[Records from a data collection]
╭──
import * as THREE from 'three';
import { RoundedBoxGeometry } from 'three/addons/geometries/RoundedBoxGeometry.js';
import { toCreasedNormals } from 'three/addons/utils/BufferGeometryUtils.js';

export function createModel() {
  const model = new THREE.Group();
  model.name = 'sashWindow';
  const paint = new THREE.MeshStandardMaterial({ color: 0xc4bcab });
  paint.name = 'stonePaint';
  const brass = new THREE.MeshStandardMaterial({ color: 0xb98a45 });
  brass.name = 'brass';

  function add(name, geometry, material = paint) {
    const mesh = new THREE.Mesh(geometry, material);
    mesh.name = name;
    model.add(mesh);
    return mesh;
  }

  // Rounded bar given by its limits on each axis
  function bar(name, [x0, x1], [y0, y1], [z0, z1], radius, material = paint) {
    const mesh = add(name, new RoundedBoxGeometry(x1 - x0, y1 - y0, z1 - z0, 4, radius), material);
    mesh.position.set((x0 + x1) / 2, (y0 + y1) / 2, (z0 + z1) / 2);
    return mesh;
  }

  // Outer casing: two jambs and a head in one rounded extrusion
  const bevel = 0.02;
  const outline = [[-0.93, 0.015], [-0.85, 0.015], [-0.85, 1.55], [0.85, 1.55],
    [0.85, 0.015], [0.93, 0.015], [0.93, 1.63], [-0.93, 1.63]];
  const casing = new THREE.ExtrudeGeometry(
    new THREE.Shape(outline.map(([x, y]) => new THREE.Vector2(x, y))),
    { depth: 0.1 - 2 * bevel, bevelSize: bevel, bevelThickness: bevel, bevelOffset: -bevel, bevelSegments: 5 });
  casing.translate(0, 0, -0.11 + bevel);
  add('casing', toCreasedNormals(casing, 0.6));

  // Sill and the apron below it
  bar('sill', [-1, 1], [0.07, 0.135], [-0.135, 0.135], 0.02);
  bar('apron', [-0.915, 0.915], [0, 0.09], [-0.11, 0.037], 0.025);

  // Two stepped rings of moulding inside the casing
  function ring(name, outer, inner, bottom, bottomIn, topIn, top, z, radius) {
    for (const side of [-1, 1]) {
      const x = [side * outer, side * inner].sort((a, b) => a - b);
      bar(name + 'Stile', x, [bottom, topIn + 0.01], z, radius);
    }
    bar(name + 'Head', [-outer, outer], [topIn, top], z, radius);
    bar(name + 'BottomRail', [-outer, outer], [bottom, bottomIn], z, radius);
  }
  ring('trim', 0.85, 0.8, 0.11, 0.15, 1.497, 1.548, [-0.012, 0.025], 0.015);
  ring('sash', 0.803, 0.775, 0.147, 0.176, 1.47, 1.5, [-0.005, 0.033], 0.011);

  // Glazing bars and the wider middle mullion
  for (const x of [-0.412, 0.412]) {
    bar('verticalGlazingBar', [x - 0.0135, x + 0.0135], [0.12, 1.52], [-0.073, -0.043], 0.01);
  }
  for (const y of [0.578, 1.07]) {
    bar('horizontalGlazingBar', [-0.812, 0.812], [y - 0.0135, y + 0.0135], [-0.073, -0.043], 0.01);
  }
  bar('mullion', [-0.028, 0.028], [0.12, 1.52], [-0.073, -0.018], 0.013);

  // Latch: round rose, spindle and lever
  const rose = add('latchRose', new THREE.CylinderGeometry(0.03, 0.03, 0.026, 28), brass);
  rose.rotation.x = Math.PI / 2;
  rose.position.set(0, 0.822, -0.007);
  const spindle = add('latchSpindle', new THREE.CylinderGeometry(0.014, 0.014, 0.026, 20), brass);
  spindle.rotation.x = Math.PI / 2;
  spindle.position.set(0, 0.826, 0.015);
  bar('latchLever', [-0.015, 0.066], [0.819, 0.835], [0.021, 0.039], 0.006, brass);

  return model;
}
╰──
ASSIGNMENT |
How many lines in the records above contain the word "brass"? Give only the number.

WRITTEN ANSWER |
5